Most pension and employer-funded savings plans have length-of-service and vesting requirements. If your length of service didn’t meet plan requirements, you are not likely to be eligible for any benefits. If your employment was before 1976, service and vesting requirements were typically longer. Did you earn enough money and have enough service to yield a meaningful benefit? Sometimes the only way you’ll know is to complete all the research. Still, if you find a pension paying $100 or $200 each month or a savings plan with a $5,000 balance, reaping the income is worth the effort. After all, you earned these benefits.
Gather information about the employer and the retirement-income plan. Notification letters, benefit statements, or summary-plan descriptions are the best. If you can’t locate these, find your tax returns for the years in question. The W-2 attached to your return contains the critical information you’ll need: the nine-digit Federal Employer Identification Number (EIN). If you can’t find your old returns, you can request copies from the Internal Revenue Service. Ideally, you want to find the three-digit IRS Plan Number that will appear on plan summaries or statements. This number will be valuable later in the process. Alternatively, you can obtain a copy of your Social Security earnings at socialsecurity.gov.
If your employer has ceased to exist and you had a balance in your retirement income plan, the funds and records might have passed to a successor organization or been placed in a financial institution administering the plan's assets and benefits.
At worst, your employer defaulted on the obligation and there are no assets. This is far less likely to have happened after the 1976 Employee Retirement Income Security Act (ERISA), which required employers to provide increased security for retirement-plan participants.
If your past employer filed bankruptcy and there was no successor organization, your assets and records would pass to the Pension Benefit Guaranty Corporation (PBGC). This federal agency takes over the assets and payment obligations for bankrupt plan sponsors. The agency's Web site, pbgc.gov offers extensive information, including the publication, “Finding a Lost Pension”.
You can also phone the PBGC’s "Missing Participant Program" toll-free, at 1-800-326-5678. It’s likely, though, that once transferred to PBGC care, your pension will not pay full benefits. The PBGC maintains online databases of plans and plan participants. Your may find your name on the PBGC database, and your search will be over.
If there is no record with the PBGC, you can contact the National Registry of Unclaimed Retirement Benefits. This organization maintains a database of people whose previous employers have established Individual Retirement Accounts (IRAs) for former employees.
One word of caution: Be very wary of organizations claiming to help in recovering lost assets "for a fee" or for a share of the found money.
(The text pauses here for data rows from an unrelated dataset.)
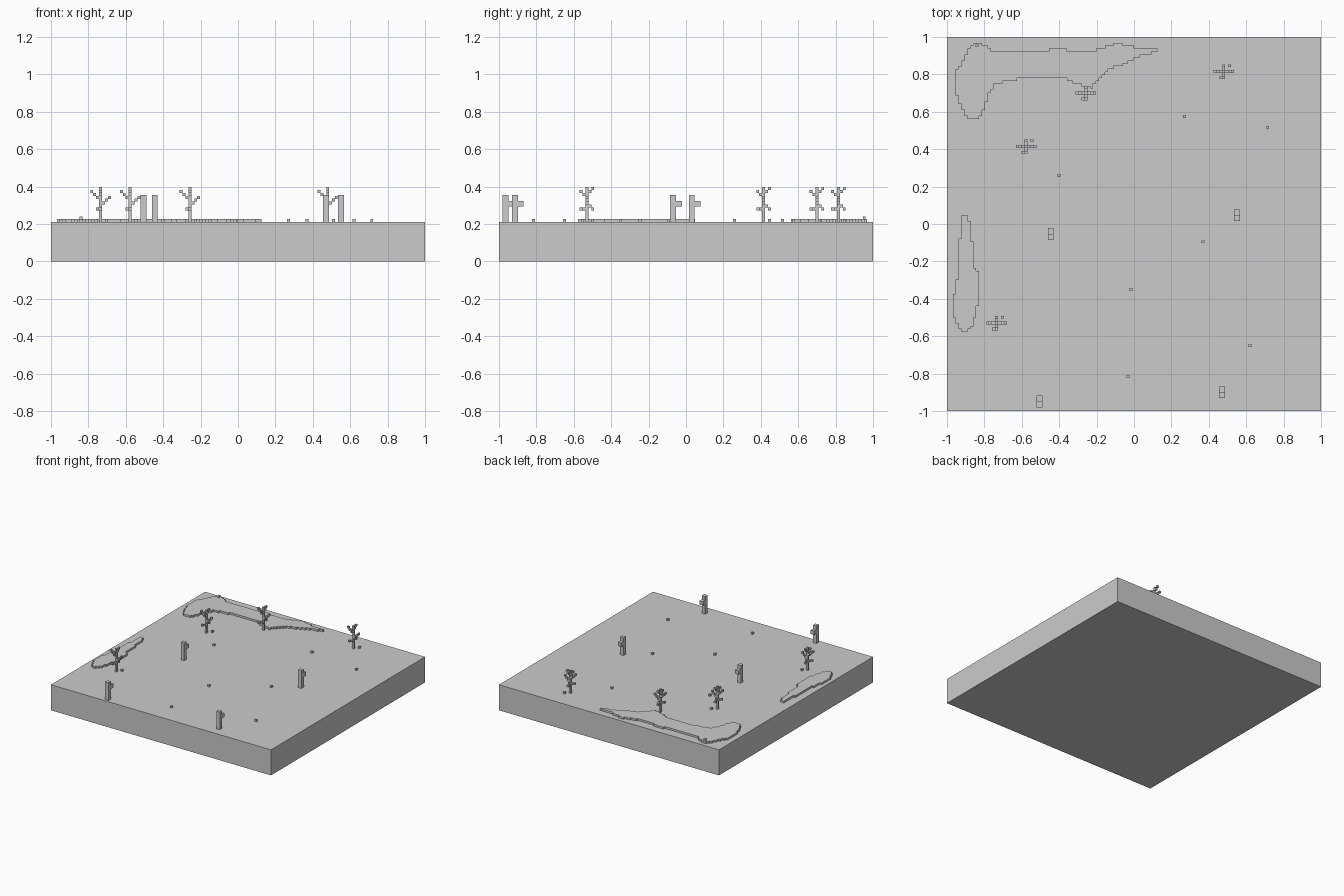
import bpy, bmesh
from mathutils import Matrix, Vector

cube = bpy.data.objects.get("Cube")
if cube:
    bpy.data.objects.remove(cube, do_unlink=True)

V = 1 / 64      # voxel size
TOP = 0.21      # ground height

stone = bpy.data.materials.new("stone_grey")
stone.use_nodes = True
stone.diffuse_color = (0.6, 0.6, 0.6, 1)
stone.node_tree.nodes["Principled BSDF"].inputs["Base Color"].default_value = (0.6, 0.6, 0.6, 1)


def make_blocks(name, boxes, location=(0, 0, 0)):
    """One object from (low corner, high corner) boxes."""
    bm = bmesh.new()
    for low, high in boxes:
        low, high = Vector(low), Vector(high)
        matrix = Matrix.Translation((low + high) / 2) @ Matrix.Diagonal((*(high - low), 1))
        bmesh.ops.create_cube(bm, size=1, matrix=matrix)
    mesh = bpy.data.meshes.new(name)
    bm.to_mesh(mesh)
    bm.free()
    mesh.materials.append(stone)
    obj = bpy.data.objects.new(name, mesh)
    obj.location = location
    bpy.context.collection.objects.link(obj)
    return obj


def voxel(x, y, z, height=1):
    """Voxel box centred on x and y, standing on level z."""
    return ((x - .5) * V, (y - .5) * V, z * V), ((x + .5) * V, (y + .5) * V, (z + height) * V)


def snap(value):
    return round(value / V) * V


def stepped_slab(name, sections, along_y=False):
    """Raised patch, one voxel high, from (position, low, high) sections."""
    boxes = []
    for (a, low_a, high_a), (b, low_b, high_b) in zip(sections, sections[1:]):
        for i in range(round(a / V), round(b / V)):
            t = min(max(((i + .5) * V - a) / (b - a), 0), 1)
            low = snap(low_a + (low_b - low_a) * t)
            high = max(snap(high_a + (high_b - high_a) * t), low + V)
            if along_y:
                boxes.append(((low, i * V, 0), (high, (i + 1) * V, V)))
            else:
                boxes.append(((i * V, low, 0), ((i + 1) * V, high, V)))
    make_blocks(name, boxes, (0, 0, TOP))


# Ground block
make_blocks("ground", [((-1, -1, 0), (1, 1, TOP))])

# Raised patches
stepped_slab("back_patch", [
    (-.95, .71, .82), (-.92, .61, .86), (-.88, .555, .95), (-.85, .555, .97),
    (-.81, .59, .96), (-.78, .69, .94), (-.74, .75, .92), (-.61, .775, .92),
    (-.47, .78, .925), (-.42, .78, .94), (-.37, .775, .93), (-.27, .735, .925),
    (-.22, .735, .925), (-.18, .78, .935), (-.14, .825, .95), (-.09, .84, .97),
    (-.05, .86, .955), (.03, .9, .94), (.12, .92, .93)])
stepped_slab("side_patch", [
    (-.58, -.925, -.9), (-.54, -.94, -.86), (-.48, -.97, -.845), (-.4, -.965, -.83),
    (-.32, -.95, -.835), (-.26, -.935, -.83), (-.23, -.935, -.855), (-.11, -.935, -.865),
    (0, -.92, -.875), (.045, -.92, -.9)], along_y=True)

# Cacti: square trunk with one stub arm behind
for i, (x, y) in enumerate([(-.505, -.98), (.47, -.93), (.55, .015), (-.445, -.085)]):
    make_blocks(f"cactus_{i + 1}", [
        ((-V, 0, 0), (V, 2 * V, .145)),
        ((-V, 2 * V, .083), (V, 4 * V, .114))], (x, y, TOP))

# Bare trees: trunk, stepped branches and a loose stub at the foot
branches = [(-1, 0, 8), (-2, 0, 9), (-3, 0, 10), (1, 0, 6), (2, 0, 7), (3, 0, 8),
            (0, -1, 9), (0, -2, 10), (0, 1, 10), (0, 2, 11),
            (0, -1, 4), (-1, -2, 4), (0, 1, 5), (0, 2, 4), (2, 2, 0)]
for i, (x, y) in enumerate([(-.735, -.53), (-.577, .415), (-.257, .7), (.48, .815)]):
    make_blocks(f"bare_tree_{i + 1}",
                [voxel(0, 0, 0, 12)] + [voxel(*b) for b in branches], (x, y, TOP))

# Pebbles
for i, (x, y) in enumerate([(.27, .575), (.715, .515), (-.4, .26), (.37, -.095),
                            (-.017, -.35), (.62, -.65), (-.033, -.815)]):
    make_blocks(f"pebble_{i + 1}", [voxel(0, 0, 0)], (x, y, TOP))
make_blocks("patch_pebble", [voxel(0, 0, 1)], (-.84, .953, TOP))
There are legitimate organizations and professionals engaged in this activity. Do not pay any fees in advance, and deal only with organizations you can reference-check and verify.